The total amount allocated for service member pay and benefits currently stands at $178.9 billion dollars, a figure which is down overall by 2 percent. The pay raise is listed at only 1.3 percent, compared to the 2.3 percent rate expected in the private sector. By law, military raises are supposed to mirror increases in the private sector. Military families will also see the upfront rates in the Basic Allowance for Housing increase by 4 percent over the few years. Commissar subsidies will drop by $100 million, from $1.3 billion to $1.2 billion.
Retired Vice Adm. Norb Ryan, president of the Military Officers Association of American stated that while he agrees sequestration is harmful and needs to end, the administration “just rehashes many of the same piecemeal proposals that Congress blunted or blocked last year. These proposals will further erode service members’ pay and benefits that are fundamental to sustaining the quality of the all-volunteer force.” The pay raises in fiscal years 2014 and 2015 were the lowest in 50 years.
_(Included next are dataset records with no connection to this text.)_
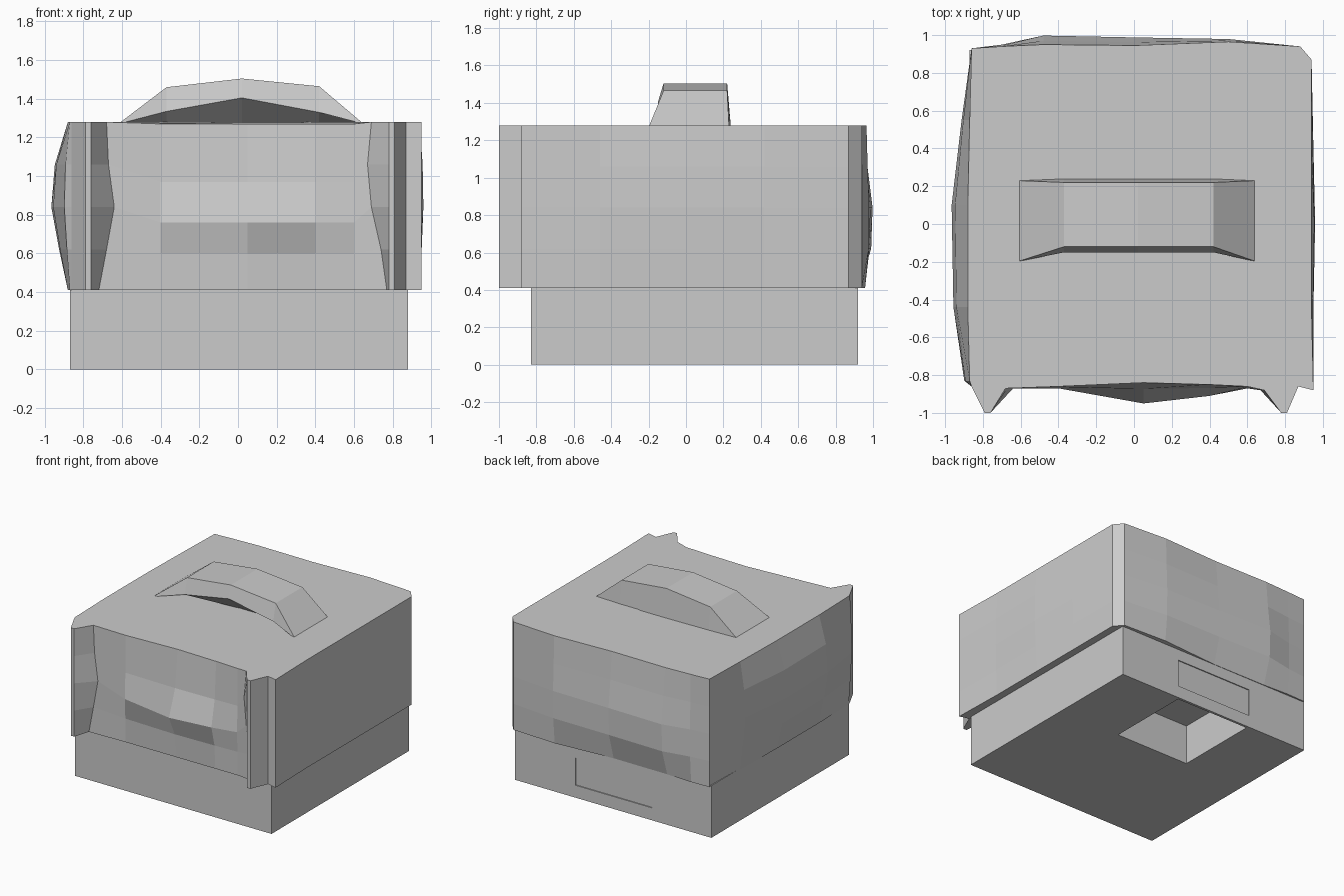
import bpy
import bmesh
from mathutils import Vector

default_cube = bpy.data.objects.get("Cube")
if default_cube:
    bpy.data.objects.remove(default_cube, do_unlink=True)

# Single grey finish
grey = bpy.data.materials.new("plain_grey")
grey.use_nodes = True
colour = (0.6, 0.6, 0.6, 1)
grey.diffuse_color = colour
grey.node_tree.nodes["Principled BSDF"].inputs["Base Color"].default_value = colour


def finish(bm, name):
    """Weld, orient and turn the bmesh into a flat-shaded object."""
    bmesh.ops.remove_doubles(bm, verts=bm.verts, dist=0.001)
    bmesh.ops.recalc_face_normals(bm, faces=bm.faces)
    mesh = bpy.data.meshes.new(name)
    bm.to_mesh(mesh)
    bm.free()
    mesh.materials.append(grey)
    obj = bpy.data.objects.new(name, mesh)
    bpy.context.collection.objects.link(obj)
    return obj


def box(name, low, high):
    """Axis-aligned box between two corners."""
    low, high = Vector(low), Vector(high)
    bm = bmesh.new()
    bmesh.ops.create_cube(bm, size=1)
    bmesh.ops.scale(bm, vec=high - low, verts=bm.verts)
    bmesh.ops.translate(bm, vec=(low + high) / 2, verts=bm.verts)
    return finish(bm, name)


def loft(name, rings):
    """Skin a stack of equal-length closed rings and cap both ends."""
    bm = bmesh.new()
    loops = [[bm.verts.new(point) for point in ring] for ring in rings]
    for lower, upper in zip(loops, loops[1:]):
        for i in range(len(lower)):
            j = (i + 1) % len(lower)
            bm.faces.new((lower[i], lower[j], upper[j], upper[i]))
    bm.faces.new(loops[0])
    bm.faces.new(loops[-1])
    return finish(bm, name)


def carve(target, cutter):
    """Subtract the cutter from the target and discard it."""
    cutter.hide_render = True
    modifier = target.modifiers.new("carve", "BOOLEAN")
    modifier.operation = "DIFFERENCE"
    modifier.solver = "EXACT"
    modifier.object = cutter
    bpy.context.view_layer.objects.active = target
    bpy.ops.object.modifier_apply(modifier=modifier.name)
    bpy.data.objects.remove(cutter, do_unlink=True)


# Base with a compartment underneath and a shallow panel at the back
base = box("base", (-0.87, -0.83, 0), (0.88, 0.92, 0.42))
carve(base, box("compartment_cutter", (-0.33, 0.21, -0.1), (0.33, 0.9, 0.32)))
carve(base, box("panel_cutter", (-0.34, 0.912, 0.1), (0.34, 1, 0.32)))

# Padded cover: outline points as x, y and how far they bulge sideways
heights = (0.41, 0.62, 0.84, 1.06, 1.28)
front_heights = (0.41, 0.6, 0.76, 0.97, 1.27)
front = [(-0.68, -0.87, 0), (-0.4, -0.86, 0.01), (0.05, -0.84, 0.11),
         (0.4, -0.85, 0.06), (0.6, -0.86, 0.01)]
right_side = [(0.94, -0.46, 0.01), (0.94, 0, 0.02), (0.94, 0.42, 0.01)]
back = [(0.88, 0.94, 0), (0.5, 0.965, 0.015), (0, 0.945, 0.045),
        (-0.48, 0.95, 0.05), (-0.7, 0.94, 0.01), (-0.86, 0.93, 0)]
left_side = [(-0.87, 0.55, 0.045), (-0.88, 0.1, 0.09),
             (-0.88, -0.44, 0.08), (-0.87, -0.83, 0.03)]
# Share of the bulge reached at each height
front_swell = (0.2, 0.35, 1, 0.3, 0)
side_swell = (0, 0.5, 0.95, 0.75, 0)
back_swell = (-0.5, 0.8, 0.95, 0.4, 0)
# Wavy inner edges of the two front flaps
left_wave = (-0.04, 0, 0.04, 0.01, 0)
right_wave = (0.08, 0.05, 0, -0.02, 0)


def cover_ring(level):
    z = heights[level]
    front_z = front_heights[level]
    ring = [(x, y - bulge * front_swell[level], front_z) for x, y, bulge in front]
    ring[0] = (-0.68 + left_wave[level], -0.87, z)
    # right front flap
    wave = right_wave[level]
    ring += [(0.69 + wave, -0.88, z), (0.78, -1, z), (0.81, -1, z),
             (0.87, -0.86, z), (0.95, -0.88, z)]
    ring += [(x + bulge * side_swell[level], y, z) for x, y, bulge in right_side]
    ring.append((0.94, 0.87, z))
    ring += [(x, y + bulge * back_swell[level], z) for x, y, bulge in back]
    ring += [(x - bulge * side_swell[level], y, z) for x, y, bulge in left_side]
    # left front flap
    ring += [(-0.86, -0.86, z), (-0.79, -1, z), (-0.76, -1, z)]
    return ring


loft("cover", [cover_ring(level) for level in range(len(heights))])

# Arched handle with a hollowed grip at the front
foot = 1.27


def handle_section(x, top, grip):
    return [(x, 0.24, foot), (x, 0.22, top), (x, -0.12, top),
            (x, -0.15, grip), (x, 0, foot)]


def handle_end(x):
    return [(x, y, foot) for y in (0.23, 0.23, -0.2, -0.2, 0)]


loft("handle", [handle_end(-0.62),
                handle_section(-0.37, 1.46, 1.335),
                handle_section(0.02, 1.505, 1.405),
                handle_section(0.42, 1.465, 1.33),
                handle_end(0.65)])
On the other hand, the budget for the Pentagon’s civilian workforce is slated to increase by $600 million dollars, with a similar pay raise of 1.3 percent, but there will be deep cuts to the number of employees in the Pentagon to the tune of 4,170, as the war in Afghanistan winds down. Currently, the budget would allow for an active-duty force of 475,000 troops, although the Pentagon initially hoped for 490,000.
The budget allocates $177.5 billion for research spending, which represents a 13 percent jump from its past fiscal year 2015 amount. The Air Force will push forward with 57 F-35s, totaling $10.6 billion dollars of the budget, and the Pentagon signaled approval of the plan to remove the hardy A-10 “Warthog” close-air support aircraft from the lineup. The Navy will receive $11.6 billion for new ships, and $1.4 billion to develop a new nuclear missile submarine. War funding is at $51 billion, but represents the lowest amount since 2002.
But according to defense industry analysts, the budget is by no means locked in. Instead, once the budget is sent to Congress later this week, congressional committees will put it through the wringer until it barely resembles the original.
“I don’t think it’s likely DoD gets anything close to what they’re planning right now,” Todd Harrison from the Center for Strategic and Budgetary Assessments stated, according to Defense News.